Historic Marker number 85 is located on Eaton Street between William and Margaret Streets.
This unique structure is known as the Arch House and is believed to be the oldest remaining Carriage House in the Historic District. Key West has the distinction of being recognized as the largest collection of historic frame vernacular buildings in the US.
Built in the 1880s the house, along with a cluster of smaller outbuildings was a novelty of architectural design and function.
It was uncommon in Key West for the average person to possess a horse much less a carriage on the one by three mile island located more than a hundred miles from the rest of the Continent. Horses, food, building materials, and all of the essentials of life had to be brought in by sail boat or barge from the mainland.
The ability to steer your carriage off the crowded dirt lined streets into a private covered entryway was most assuredly a sign of wealth and distinction.

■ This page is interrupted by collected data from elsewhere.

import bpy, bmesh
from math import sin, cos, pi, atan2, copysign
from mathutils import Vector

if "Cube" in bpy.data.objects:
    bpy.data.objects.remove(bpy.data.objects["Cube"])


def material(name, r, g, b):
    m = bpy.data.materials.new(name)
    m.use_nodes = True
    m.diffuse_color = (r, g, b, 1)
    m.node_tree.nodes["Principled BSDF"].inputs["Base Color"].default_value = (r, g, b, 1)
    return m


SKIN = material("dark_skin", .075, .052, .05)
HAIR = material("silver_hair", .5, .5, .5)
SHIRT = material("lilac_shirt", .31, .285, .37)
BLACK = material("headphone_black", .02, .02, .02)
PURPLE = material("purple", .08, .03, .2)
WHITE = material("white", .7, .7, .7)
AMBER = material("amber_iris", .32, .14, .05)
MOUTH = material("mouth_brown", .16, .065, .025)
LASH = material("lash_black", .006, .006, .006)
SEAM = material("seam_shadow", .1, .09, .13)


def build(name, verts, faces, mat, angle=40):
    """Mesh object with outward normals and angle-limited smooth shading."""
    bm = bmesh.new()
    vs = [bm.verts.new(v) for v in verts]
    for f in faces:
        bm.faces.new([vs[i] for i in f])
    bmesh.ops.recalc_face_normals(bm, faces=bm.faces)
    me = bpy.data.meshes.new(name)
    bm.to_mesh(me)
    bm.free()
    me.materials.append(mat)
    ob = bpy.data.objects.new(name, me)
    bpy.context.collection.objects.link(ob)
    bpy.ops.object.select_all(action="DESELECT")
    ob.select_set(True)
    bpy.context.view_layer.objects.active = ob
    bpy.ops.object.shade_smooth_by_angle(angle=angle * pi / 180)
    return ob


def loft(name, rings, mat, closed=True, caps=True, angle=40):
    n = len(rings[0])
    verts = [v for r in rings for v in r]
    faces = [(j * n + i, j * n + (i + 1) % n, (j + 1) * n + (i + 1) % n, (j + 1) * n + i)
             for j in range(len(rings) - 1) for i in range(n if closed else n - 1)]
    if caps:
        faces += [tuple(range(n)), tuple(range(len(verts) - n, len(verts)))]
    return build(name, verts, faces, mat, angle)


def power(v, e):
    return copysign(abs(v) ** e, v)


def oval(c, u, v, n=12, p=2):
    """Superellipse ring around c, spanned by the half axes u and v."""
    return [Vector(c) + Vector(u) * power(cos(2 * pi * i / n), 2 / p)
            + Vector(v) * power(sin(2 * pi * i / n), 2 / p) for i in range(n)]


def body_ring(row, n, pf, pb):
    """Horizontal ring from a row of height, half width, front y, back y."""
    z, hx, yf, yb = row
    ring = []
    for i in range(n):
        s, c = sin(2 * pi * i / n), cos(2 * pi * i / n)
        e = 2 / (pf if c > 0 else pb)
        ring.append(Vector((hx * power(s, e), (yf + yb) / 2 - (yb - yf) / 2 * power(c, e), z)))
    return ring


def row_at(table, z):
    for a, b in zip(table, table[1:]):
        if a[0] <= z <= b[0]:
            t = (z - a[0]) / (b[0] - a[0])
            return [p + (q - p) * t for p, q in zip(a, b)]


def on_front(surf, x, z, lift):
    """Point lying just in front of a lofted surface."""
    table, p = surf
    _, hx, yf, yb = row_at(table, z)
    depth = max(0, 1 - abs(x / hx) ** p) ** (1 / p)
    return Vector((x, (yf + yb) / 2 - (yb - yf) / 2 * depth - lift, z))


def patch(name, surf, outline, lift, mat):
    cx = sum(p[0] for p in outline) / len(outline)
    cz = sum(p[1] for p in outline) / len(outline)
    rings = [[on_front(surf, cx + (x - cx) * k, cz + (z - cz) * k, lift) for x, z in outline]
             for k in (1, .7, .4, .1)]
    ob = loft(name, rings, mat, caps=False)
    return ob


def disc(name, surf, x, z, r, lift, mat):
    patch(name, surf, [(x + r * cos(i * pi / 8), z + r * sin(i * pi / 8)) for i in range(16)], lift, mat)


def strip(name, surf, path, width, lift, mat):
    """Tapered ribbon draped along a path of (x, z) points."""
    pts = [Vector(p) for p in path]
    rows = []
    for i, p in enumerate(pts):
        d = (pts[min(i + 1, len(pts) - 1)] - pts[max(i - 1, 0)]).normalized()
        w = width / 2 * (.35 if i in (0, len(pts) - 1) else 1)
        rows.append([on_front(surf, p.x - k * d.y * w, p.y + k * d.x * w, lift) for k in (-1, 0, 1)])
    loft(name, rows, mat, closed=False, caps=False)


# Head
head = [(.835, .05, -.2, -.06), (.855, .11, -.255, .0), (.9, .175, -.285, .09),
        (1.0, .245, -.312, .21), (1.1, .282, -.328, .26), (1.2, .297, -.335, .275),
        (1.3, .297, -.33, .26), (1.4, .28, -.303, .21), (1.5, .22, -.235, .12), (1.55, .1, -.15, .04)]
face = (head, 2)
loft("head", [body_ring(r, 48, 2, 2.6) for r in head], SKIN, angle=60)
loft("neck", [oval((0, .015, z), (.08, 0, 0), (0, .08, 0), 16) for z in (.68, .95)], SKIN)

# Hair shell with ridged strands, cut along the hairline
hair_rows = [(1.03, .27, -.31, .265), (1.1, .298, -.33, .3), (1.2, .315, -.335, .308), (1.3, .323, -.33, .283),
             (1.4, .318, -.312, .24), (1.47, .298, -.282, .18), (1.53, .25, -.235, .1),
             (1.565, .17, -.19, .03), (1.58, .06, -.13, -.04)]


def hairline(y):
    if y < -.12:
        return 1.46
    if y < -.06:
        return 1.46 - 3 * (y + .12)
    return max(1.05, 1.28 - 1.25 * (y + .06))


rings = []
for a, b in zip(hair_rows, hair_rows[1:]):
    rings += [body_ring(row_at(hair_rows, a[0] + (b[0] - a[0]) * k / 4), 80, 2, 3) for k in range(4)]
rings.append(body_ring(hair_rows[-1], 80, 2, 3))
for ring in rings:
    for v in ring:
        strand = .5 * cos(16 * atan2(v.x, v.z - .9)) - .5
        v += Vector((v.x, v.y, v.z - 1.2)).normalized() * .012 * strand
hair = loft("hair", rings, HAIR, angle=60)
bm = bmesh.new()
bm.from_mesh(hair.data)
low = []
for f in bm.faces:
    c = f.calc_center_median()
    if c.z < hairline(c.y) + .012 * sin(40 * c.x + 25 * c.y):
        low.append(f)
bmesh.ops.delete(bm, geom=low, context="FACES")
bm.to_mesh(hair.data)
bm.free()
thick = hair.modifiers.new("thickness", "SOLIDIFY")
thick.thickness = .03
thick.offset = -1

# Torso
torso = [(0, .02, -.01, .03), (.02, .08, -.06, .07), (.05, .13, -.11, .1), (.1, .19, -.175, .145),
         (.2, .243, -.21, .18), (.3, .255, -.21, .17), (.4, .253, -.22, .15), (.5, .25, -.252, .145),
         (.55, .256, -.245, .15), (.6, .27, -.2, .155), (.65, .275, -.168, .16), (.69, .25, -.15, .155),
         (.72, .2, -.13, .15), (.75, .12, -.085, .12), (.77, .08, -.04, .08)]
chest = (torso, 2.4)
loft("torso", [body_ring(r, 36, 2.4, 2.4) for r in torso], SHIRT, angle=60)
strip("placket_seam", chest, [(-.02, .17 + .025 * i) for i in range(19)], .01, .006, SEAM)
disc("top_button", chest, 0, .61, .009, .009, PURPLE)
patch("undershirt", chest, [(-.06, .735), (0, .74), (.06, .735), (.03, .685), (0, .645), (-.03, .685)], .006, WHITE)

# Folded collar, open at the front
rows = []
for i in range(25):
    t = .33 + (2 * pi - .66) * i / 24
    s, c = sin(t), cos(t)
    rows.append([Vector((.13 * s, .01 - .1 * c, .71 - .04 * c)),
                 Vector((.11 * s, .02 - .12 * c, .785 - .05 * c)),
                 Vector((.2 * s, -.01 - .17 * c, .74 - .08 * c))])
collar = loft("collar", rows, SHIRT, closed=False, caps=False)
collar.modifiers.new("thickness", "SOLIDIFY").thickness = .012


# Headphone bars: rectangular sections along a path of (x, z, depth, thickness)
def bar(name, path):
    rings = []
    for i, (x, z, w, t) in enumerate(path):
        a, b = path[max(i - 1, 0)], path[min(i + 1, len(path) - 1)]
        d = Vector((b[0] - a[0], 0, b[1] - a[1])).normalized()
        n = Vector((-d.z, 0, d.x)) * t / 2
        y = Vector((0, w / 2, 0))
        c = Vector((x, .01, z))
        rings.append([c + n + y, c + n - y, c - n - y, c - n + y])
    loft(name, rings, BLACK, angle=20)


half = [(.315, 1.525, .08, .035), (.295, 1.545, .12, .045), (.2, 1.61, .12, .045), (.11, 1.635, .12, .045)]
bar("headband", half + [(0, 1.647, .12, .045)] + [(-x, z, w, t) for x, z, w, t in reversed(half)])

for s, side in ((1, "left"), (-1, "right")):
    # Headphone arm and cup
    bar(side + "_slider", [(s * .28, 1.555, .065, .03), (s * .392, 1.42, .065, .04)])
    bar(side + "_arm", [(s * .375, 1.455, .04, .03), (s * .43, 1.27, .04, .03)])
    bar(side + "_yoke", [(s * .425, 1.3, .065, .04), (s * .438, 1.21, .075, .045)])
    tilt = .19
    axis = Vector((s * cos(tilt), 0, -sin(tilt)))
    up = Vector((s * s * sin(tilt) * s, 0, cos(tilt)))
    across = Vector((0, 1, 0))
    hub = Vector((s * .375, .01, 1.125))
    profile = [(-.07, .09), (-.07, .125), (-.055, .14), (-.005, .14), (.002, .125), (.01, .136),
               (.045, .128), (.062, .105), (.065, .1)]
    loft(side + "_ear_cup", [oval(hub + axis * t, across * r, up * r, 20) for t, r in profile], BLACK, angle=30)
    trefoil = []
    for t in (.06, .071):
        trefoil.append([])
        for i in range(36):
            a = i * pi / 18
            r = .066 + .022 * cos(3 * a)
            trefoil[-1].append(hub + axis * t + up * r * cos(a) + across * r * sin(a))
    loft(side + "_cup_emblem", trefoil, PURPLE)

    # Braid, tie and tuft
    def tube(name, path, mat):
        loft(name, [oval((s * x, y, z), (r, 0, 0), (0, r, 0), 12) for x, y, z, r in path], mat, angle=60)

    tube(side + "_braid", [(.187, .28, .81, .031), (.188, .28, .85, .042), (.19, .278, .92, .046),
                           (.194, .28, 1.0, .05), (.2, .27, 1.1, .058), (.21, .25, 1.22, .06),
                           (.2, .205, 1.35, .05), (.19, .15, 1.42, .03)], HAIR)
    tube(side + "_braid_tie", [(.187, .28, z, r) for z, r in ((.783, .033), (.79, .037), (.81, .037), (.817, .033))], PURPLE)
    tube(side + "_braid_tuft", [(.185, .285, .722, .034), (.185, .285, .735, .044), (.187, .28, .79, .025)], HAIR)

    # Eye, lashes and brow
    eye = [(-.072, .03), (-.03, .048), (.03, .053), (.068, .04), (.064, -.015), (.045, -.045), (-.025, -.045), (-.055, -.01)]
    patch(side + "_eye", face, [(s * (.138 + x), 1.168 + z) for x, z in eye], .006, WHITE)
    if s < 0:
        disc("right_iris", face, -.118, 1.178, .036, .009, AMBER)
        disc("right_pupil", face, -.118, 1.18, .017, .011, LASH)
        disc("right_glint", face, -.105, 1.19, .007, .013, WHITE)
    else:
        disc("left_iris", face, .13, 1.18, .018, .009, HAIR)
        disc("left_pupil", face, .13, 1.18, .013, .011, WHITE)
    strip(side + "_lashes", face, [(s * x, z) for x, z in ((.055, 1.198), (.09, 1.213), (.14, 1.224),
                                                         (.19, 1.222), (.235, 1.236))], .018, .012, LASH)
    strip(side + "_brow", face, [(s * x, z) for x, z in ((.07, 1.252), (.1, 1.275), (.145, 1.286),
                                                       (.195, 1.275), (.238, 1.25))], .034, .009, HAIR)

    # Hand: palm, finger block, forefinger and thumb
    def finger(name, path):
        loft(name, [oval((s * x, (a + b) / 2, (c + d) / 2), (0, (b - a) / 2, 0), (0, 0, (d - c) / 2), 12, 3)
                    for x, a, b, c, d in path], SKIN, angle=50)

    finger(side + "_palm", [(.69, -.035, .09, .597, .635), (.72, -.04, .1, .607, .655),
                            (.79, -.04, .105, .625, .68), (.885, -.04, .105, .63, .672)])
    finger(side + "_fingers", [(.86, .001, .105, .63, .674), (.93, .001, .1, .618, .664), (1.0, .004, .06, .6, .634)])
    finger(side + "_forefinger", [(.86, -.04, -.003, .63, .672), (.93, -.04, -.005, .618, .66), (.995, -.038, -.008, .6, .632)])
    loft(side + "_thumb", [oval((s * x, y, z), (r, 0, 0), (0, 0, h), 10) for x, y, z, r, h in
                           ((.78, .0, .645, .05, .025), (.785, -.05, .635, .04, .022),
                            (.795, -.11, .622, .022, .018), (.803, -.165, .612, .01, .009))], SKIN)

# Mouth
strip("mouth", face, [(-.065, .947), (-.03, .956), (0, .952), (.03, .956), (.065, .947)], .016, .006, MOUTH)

The carriage entryway may have also been used by the cigar factory located directly behind the Arch House. Built in the early 1800s, a cigar entrepreneur built the Alfonso Cigar Factory in the center of the block. It was a three story structure that produced Cuban Cigars featuring Cuban tobacco by skilled Cuban cigar artisans.
It was not uncommon to have a cigar factory near your home. By 1890, Key West had 200 cigar factories with 80 percent of the island's population producing one hundred million hand rolled cigars a year. This little piece of paradise became known as the Cigar Capital of the World.
By 1889, the Alfonso factory ceased operation and sat vacant. The loss of the cigar industry to Tampa, coupled with the exodus of the US Army after the Spanish American War, left many structures around town abandoned and neglected. The following decades saw many buildings lost to fire, hurricanes, and neglect.
The Arch House was no stranger to those realities but by chance withstood years of non-use and the ravages of time. Fortunately, a renewed interest in preservation in the 1970s saved the house and made it possible for the reconstruction of the cigar factory on its original footprint.
Through a series of preservation minded owners, the Arch House and the cigar factory still stand as a testament to an era of prosperity and an unusual architectural design that has withstood the test of time.